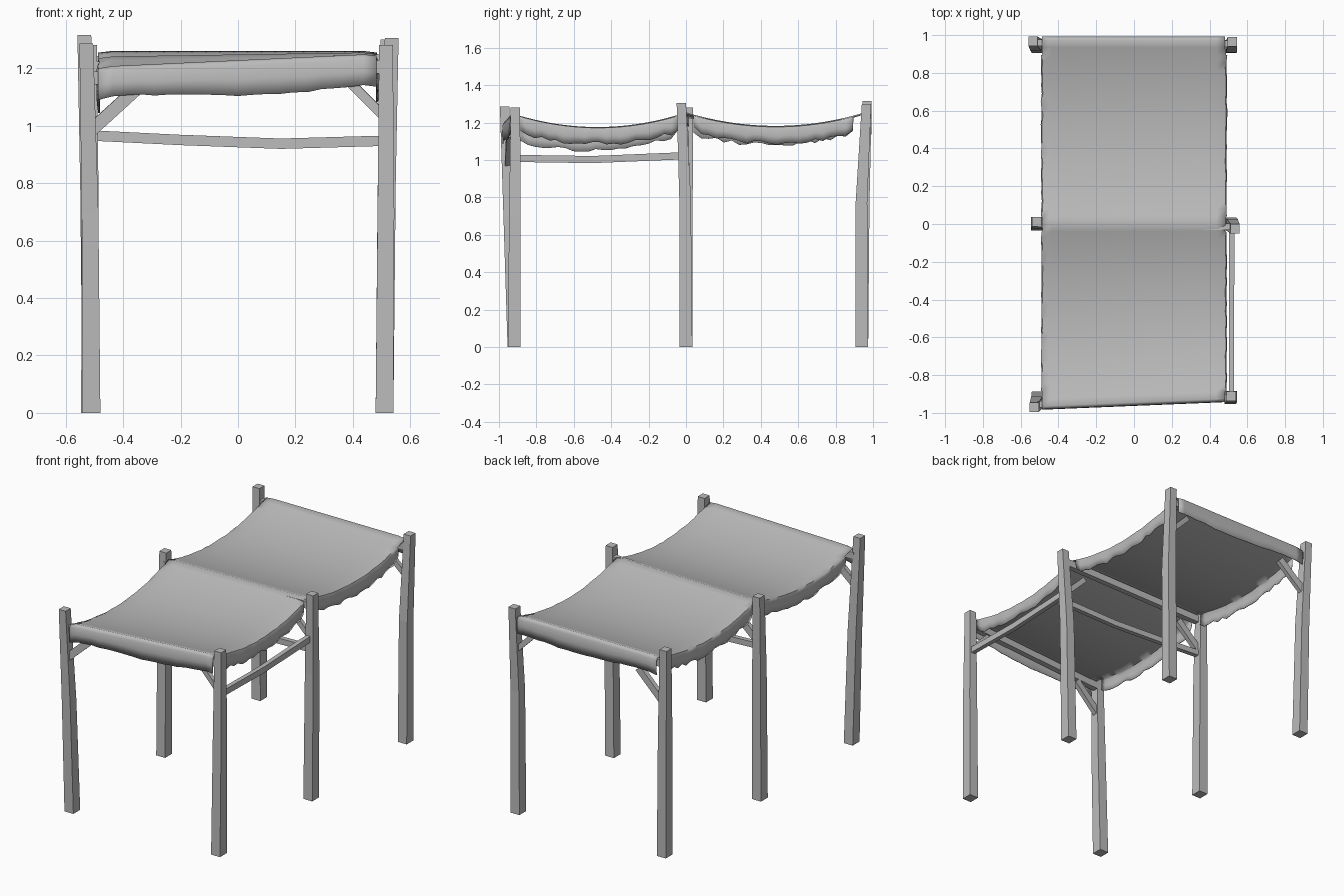
import bpy, bmesh, math, random
from mathutils import Vector

random.seed(4)
cube = bpy.data.objects.get("Cube")
if cube:
    bpy.data.objects.remove(cube, do_unlink=True)

grey = bpy.data.materials.new("plain grey")
grey.use_nodes = True
GREY = (0.5, 0.5, 0.5, 1)
grey.diffuse_color = GREY
grey.node_tree.nodes["Principled BSDF"].inputs["Base Color"].default_value = GREY


def finish(name, bm):
    bmesh.ops.recalc_face_normals(bm, faces=bm.faces)
    mesh = bpy.data.meshes.new(name)
    bm.to_mesh(mesh)
    bm.free()
    mesh.materials.append(grey)
    ob = bpy.data.objects.new(name, mesh)
    bpy.context.collection.objects.link(ob)
    return ob


def timber(name, points, widths, up=None):
    """Square-cut bar through points; widths = (side, side) or one pair per point."""
    bm = bmesh.new()
    pts = [Vector(p) for p in points]
    axis = (pts[-1] - pts[0]).normalized()
    if abs(axis.z) > 0.9:
        a, b = Vector((1, 0, 0)), Vector((0, 1, 0))
    else:
        a = axis.cross(Vector((0, 0, 1))).normalized()
        b = a.cross(axis).normalized()
    rings = []
    for i, p in enumerate(pts):
        w, h = widths[i] if isinstance(widths, list) else widths
        rings.append([bm.verts.new(p + a * w / 2 * s + b * h / 2 * t)
                      for s, t in ((-1, -1), (1, -1), (1, 1), (-1, 1))])
    for r, q in zip(rings, rings[1:]):
        for k in range(4):
            bm.faces.new((r[k], r[(k + 1) % 4], q[(k + 1) % 4], q[k]))
    bm.faces.new(rings[0])
    bm.faces.new(rings[-1])
    return finish(name, bm)


# Six crooked posts: foot, bend and top
posts = {
    "front_left_post": ((0.51, -0.918, 0), (0.515, -0.915, 0.7), (0.515, -0.912, 1.28)),
    "front_right_post": ((-0.51, -0.92, 0), (-0.515, -0.945, 0.7), (-0.528, -0.97, 1.285)),
    "middle_left_post": ((0.51, 0, 0), (0.52, -0.005, 0.8), (0.535, -0.025, 1.305)),
    "middle_right_post": ((-0.515, 0, 0), (-0.515, 0.005, 0.8), (-0.515, 0.012, 1.28)),
    "back_left_post": ((0.51, 0.94, 0), (0.515, 0.938, 0.77), (0.52, 0.965, 1.3)),
    "back_right_post": ((-0.51, 0.94, 0), (-0.52, 0.95, 0.77), (-0.535, 0.968, 1.315)),
}
for name, pts in posts.items():
    timber(name, pts, [(0.062, 0.068), (0.058, 0.062), (0.048, 0.05)])

# Top beams, with corner braces under each end
for place, y0, y1, z0, z1 in (("front", -0.955, -0.92, 1.165, 1.205),
                              ("middle", 0.0, -0.015, 1.2, 1.225),
                              ("back", 0.96, 0.955, 1.22, 1.22)):
    timber(place + "_beam", [(-0.51, y0, z0), (0.51, y1, z1)], (0.035, 0.045))
    timber(place + "_right_brace", [(-0.51, y0, 0.985), (-0.34, y0 * 0.99, 1.14)], (0.028, 0.045))
    timber(place + "_left_brace", [(0.51, y1, 1.03), (0.38, y1 * 0.99, 1.16)], (0.025, 0.032))

# Lower rails
timber("middle_rail", [(-0.5, 0.005, 0.965), (-0.2, 0, 0.95), (0.15, -0.005, 0.937),
                       (0.5, -0.01, 0.947)], (0.03, 0.036))
timber("left_side_rail", [(0.516, -0.9, 1.008), (0.516, -0.5, 1.002), (0.518, -0.02, 1.022)],
       (0.028, 0.038))

# Sagging cloth: two bays, rolled over the end beams, ragged hanging sides
HALF, BAY, DROP = 0.485, 24, 0.088


def end_y(side, u):
    return -0.965 + 0.04 * u if side < 0 else 0.975


def end_z(side, u):
    return 1.205 + 0.045 * u if side < 0 else 1.26


def ridge_z(u):
    return 1.24 + 0.015 * u


def cloth_point(row, u):
    """row runs -BAY..BAY over the top; u runs 0..1 across."""
    t = abs(row) / BAY
    side = -1 if row < 0 else 1
    sag = 0.075 * 4 * t * (1 - t)
    return Vector((0, end_y(side, u) * t, ridge_z(u) * (1 - t) + end_z(side, u) * t - sag))


def hem(x):
    return 0.115 + 0.01 * math.sin(7 * x + 1) + random.uniform(-0.003, 0.003)


bm = bmesh.new()
cols = [-HALF + 2 * HALF * i / 20 for i in range(21)]
grid = []
for row in range(-BAY, BAY + 1):
    line = []
    for x in cols:
        p = cloth_point(row, (x + HALF) / (2 * HALF))
        p.x = x
        if abs(x) == HALF:
            p.z -= 0.006
            p.x += random.uniform(-0.003, 0.003)
        line.append(bm.verts.new(p))
    grid.append(line)


def rolled_end(edge, side):
    lines = [edge]
    drops = [hem(v.co.x) for v in edge]
    for out, frac in ((0.009, 0.05), (0.016, 0.16), (0.018, 0.55), (0.016, 1)):
        lines.append([bm.verts.new(v.co + Vector((0, side * out, -d * frac)))
                      for v, d in zip(edge, drops)])
    return lines[1:]


grid = rolled_end(grid[0], -1)[::-1] + grid + rolled_end(grid[-1], 1)
for r, q in zip(grid, grid[1:]):
    for i in range(len(cols) - 1):
        bm.faces.new((r[i], r[i + 1], q[i + 1], q[i]))

# Hanging sides, left open where the posts stand
for col, s in ((0, -1), (-1, 1)):
    previous = None
    for line in grid:
        v = line[col]
        gap = min(abs(v.co.y), 0.93 - abs(v.co.y))
        if gap < 0.02:
            previous = None
            continue
        d = DROP + random.uniform(-0.012, 0.01) - (0.02 if gap < 0.06 else 0)
        strip = [v] + [bm.verts.new(v.co + Vector((s * o, 0, -d * f)))
                       for o, f in ((0.006, 0.18), (0.006, 0.55), (0.001, 1))]
        if previous:
            for k in range(3):
                bm.faces.new((previous[k], strip[k], strip[k + 1], previous[k + 1]))
        previous = strip
cloth = finish("cloth_canopy", bm)
solid = cloth.modifiers.new("thickness", "SOLIDIFY")
solid.thickness = 0.004
bpy.context.view_layer.objects.active = cloth
cloth.select_set(True)
bpy.ops.object.shade_smooth_by_angle(angle=math.radians(60))
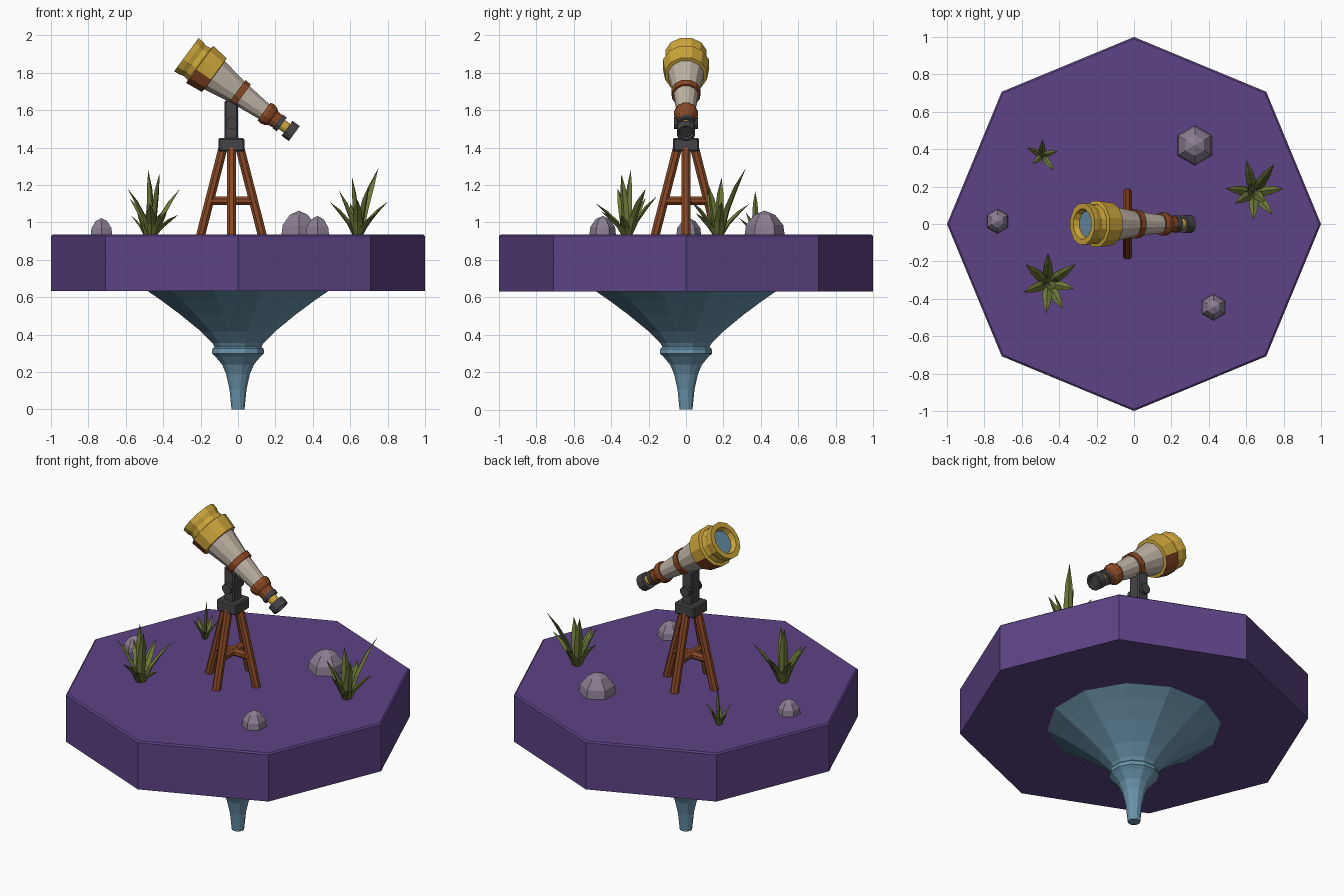
import bpy, bmesh, math
from mathutils import Vector, Matrix

if "Cube" in bpy.data.objects:
    bpy.data.objects.remove(bpy.data.objects["Cube"])


def mat(name, hexcol):
    m = bpy.data.materials.new(name)
    rgb = [int(hexcol[i:i + 2], 16) / 255 for i in (0, 2, 4)]
    m.diffuse_color = [c / 12.92 if c < 0.04 else ((c + 0.055) / 1.055) ** 2.4 for c in rgb] + [1]
    m.use_nodes = True
    m.node_tree.nodes["Principled BSDF"].inputs["Base Color"].default_value = m.diffuse_color
    return m


PURPLE = mat("purple", "5C4385")
BLUE = mat("steel_blue", "6A93AB")
GOLD = mat("gold", "CDA63C")
CREAM = mat("cream", "BFB3A5")
BROWN = mat("wood_brown", "8A4926")
DARK = mat("dark_metal", "454346")
GREEN = mat("leaf_green", "6C7838")
ROCK = mat("rock_grey", "8A7E92")


def finish(name, bm, mats, matrix=None):
    bmesh.ops.recalc_face_normals(bm, faces=bm.faces)
    me = bpy.data.meshes.new(name)
    bm.to_mesh(me)
    bm.free()
    for m in mats:
        me.materials.append(m)
    if matrix:
        me.transform(matrix)
    ob = bpy.data.objects.new(name, me)
    bpy.context.collection.objects.link(ob)
    return ob


def lathe(name, prof, sides, mats, matrix=None, phase=0.0, rule=None):
    """prof: (z, radius, material of the band up to the next point)"""
    bm = bmesh.new()
    rings = []
    for z, r, _ in prof:
        if r == 0:
            rings.append([bm.verts.new((0, 0, z))])
        else:
            angs = [phase + math.tau * i / sides for i in range(sides)]
            rings.append([bm.verts.new((r * math.cos(a), r * math.sin(a), z)) for a in angs])
    for k in range(len(rings) - 1):
        a, b = rings[k], rings[k + 1]
        for i in range(sides):
            j = (i + 1) % sides
            vs = [a[i % len(a)], a[j % len(a)], b[j % len(b)], b[i % len(b)]]
            f = bm.faces.new(list(dict.fromkeys(vs)))
            f.material_index = prof[k][2]
            if rule:
                rule(k, f)
    return finish(name, bm, mats, matrix)


def rod(name, p, q, r, m, sides=8):
    p, q = Vector(p), Vector(q)
    rot = (q - p).to_track_quat('Z', 'Y').to_matrix().to_4x4()
    n = (q - p).length
    prof = [(0, 0, 0), (0, r, 0), (n, r, 0), (n, 0, 0)]
    return lathe(name, prof, sides, [m], Matrix.Translation(p) @ rot, math.pi / sides)


def box(name, c, size, m, bevel=0.008):
    bm = bmesh.new()
    bmesh.ops.create_cube(bm, size=1)
    bmesh.ops.scale(bm, vec=size, verts=bm.verts)
    bmesh.ops.bevel(bm, geom=bm.edges[:], offset=bevel, segments=1, affect='EDGES')
    return finish(name, bm, [m], Matrix.Translation(c))


# Octagonal platform and the turned spike below it
TOP = 0.935
lathe("platform", [(0.632, 0, 0), (0.632, 1, 0), (0.927, 1, 0), (TOP, 0.99, 0), (TOP, 0, 0)],
      8, [PURPLE])
spike = [(0, 0), (0, 0.036), (0.107, 0.047), (0.19, 0.066), (0.24, 0.088), (0.283, 0.125),
         (0.30, 0.145), (0.325, 0.142), (0.335, 0.13), (0.355, 0.142), (0.417, 0.205),
         (0.508, 0.32), (0.58, 0.42), (0.64, 0.51)]
lathe("spike", [(z, r, 0) for z, r in spike], 12, [BLUE], phase=math.pi / 12)

# Tripod: four legs and crossed braces
CX = -0.035
for i, side in enumerate(("right", "back", "left", "front")):
    c, s = round(math.cos(i * math.pi / 2)), round(math.sin(i * math.pi / 2))
    rod("leg_" + side, (CX + 0.165 * c, 0.165 * s, 0.93), (CX + 0.045 * c, 0.045 * s, 1.40),
        0.026, BROWN)
rod("brace_x", (CX - 0.12, 0, 1.115), (CX + 0.12, 0, 1.115), 0.025, BROWN)
rod("brace_y", (CX, -0.12, 1.115), (CX, 0.12, 1.115), 0.025, BROWN)

# Metal mount
box("tripod_collar", (CX, 0, 1.415), (0.14, 0.14, 0.072), DARK)
box("mount_post", (CX, 0, 1.545), (0.072, 0.085, 0.22), DARK)
rod("mount_bolt", (CX, -0.065, 1.53), (CX, 0.065, 1.53), 0.032, DARK, 10)

# Telescope, turned around its own axis and tilted up to the left
tube = [(0.03, 0, 3), (0.03, 0.07, 0), (0, 0.082, 0), (0, 0.114, 0), (0.03, 0.112, 0),
        (0.055, 0.104, 0), (0.085, 0.108, 0), (0.09, 0.127, 0), (0.185, 0.116, 0),
        (0.187, 0.097, 1), (0.335, 0.07, 2), (0.335, 0.08, 2), (0.372, 0.077, 2),
        (0.372, 0.066, 1), (0.515, 0.05, 2), (0.515, 0.06, 2), (0.535, 0.065, 2),
        (0.56, 0.058, 2), (0.575, 0.046, 2), (0.605, 0.043, 4), (0.605, 0.047, 4),
        (0.632, 0.047, 4), (0.632, 0.03, 0), (0.667, 0.03, 4), (0.667, 0.051, 4),
        (0.715, 0.051, 4), (0.715, 0.038, 4), (0.70, 0.034, 4), (0.70, 0, 4)]


def wood_patch(k, f):
    # wooden pad on the underside of the gold collar
    if k == 7 and f.calc_center_median().x > 0.055:
        f.material_index = 2


tilt = Matrix.Translation((-0.276, 0, 1.897)) @ Matrix.Rotation(math.radians(126.2), 4, 'Y')
lathe("telescope", tube, 12, [GOLD, CREAM, BROWN, BLUE, DARK], tilt, math.pi / 12, wood_patch)


# Plants: curved, ridged blades fanning out from one point
def plant(name, base, tips, scale=1.0):
    bm = bmesh.new()
    for dx, dy, h in tips:
        out = Vector((dx, dy, 0))
        n = out.normalized()
        w = Vector((-n.y, n.x, 0))
        rings = []
        for s, half in ((0, 0.017), (0.35, 0.027), (0.7, 0.02)):
            p = out * (0.12 + 0.88 * s ** 1.4) + Vector((0, 0, h * s ** 0.9))
            t = (out.normalized() * out.length + Vector((0, 0, h))).normalized()
            ridge = w.cross(t) * half * 0.45
            rings.append([bm.verts.new(v) for v in (p + w * half, p + ridge, p - w * half, p - ridge)])
        tip = bm.verts.new(out + Vector((0, 0, h)))
        for a, b in zip(rings, rings[1:]):
            for i in range(4):
                bm.faces.new((a[i], a[(i + 1) % 4], b[(i + 1) % 4], b[i]))
        for i in range(4):
            bm.faces.new((rings[-1][i], rings[-1][(i + 1) % 4], tip))
        bm.faces.new(rings[0][::-1])
    finish(name, bm, [GREEN], Matrix.Translation(base) @ Matrix.Scale(scale, 4))


plant("plant_front_left", (-0.46, -0.315, TOP - 0.005),
      [(0.0, 0.16, 0.21), (-0.12, 0.1, 0.2), (-0.13, -0.05, 0.25), (-0.01, -0.165, 0.17),
       (0.08, -0.14, 0.13), (0.15, 0.1, 0.25), (0.14, -0.03, 0.11), (-0.02, 0.02, 0.35),
       (0.04, -0.03, 0.33)])
plant("plant_right", (0.64, 0.17, TOP - 0.005),
      [(-0.04, 0.17, 0.17), (0.11, 0.15, 0.36), (-0.15, 0.02, 0.18), (-0.1, -0.06, 0.24),
       (0.0, -0.15, 0.19), (0.1, -0.12, 0.12), (0.16, 0.02, 0.18), (-0.03, 0.02, 0.31),
       (0.06, -0.05, 0.27)])
plant("plant_back_left", (-0.49, 0.37, TOP - 0.005),
      [(-0.13, 0.06, 0.17), (0.0, 0.13, 0.2), (0.13, 0.03, 0.2), (0.1, -0.14, 0.15),
       (-0.08, -0.08, 0.2), (0.02, 0.0, 0.38)], 0.62)

# Faceted rocks
for name, x, y, r, h in (("rock_back", 0.325, 0.42, 0.108, 0.128),
                         ("rock_front", 0.425, -0.445, 0.072, 0.1),
                         ("rock_left", -0.73, 0.015, 0.067, 0.088)):
    lathe(name, [(-0.01, r, 0), (0.4 * h, 0.92 * r, 0), (0.82 * h, 0.52 * r, 0), (h, 0, 0)],
          6, [ROCK], Matrix.Translation((x, y, TOP)), math.pi / 2)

▶ [EXERCISE] For the word "normalized", state how many lines of the entries contain it, with nothing else.

▶ [SOLUTION TO THE EXERCISE] 5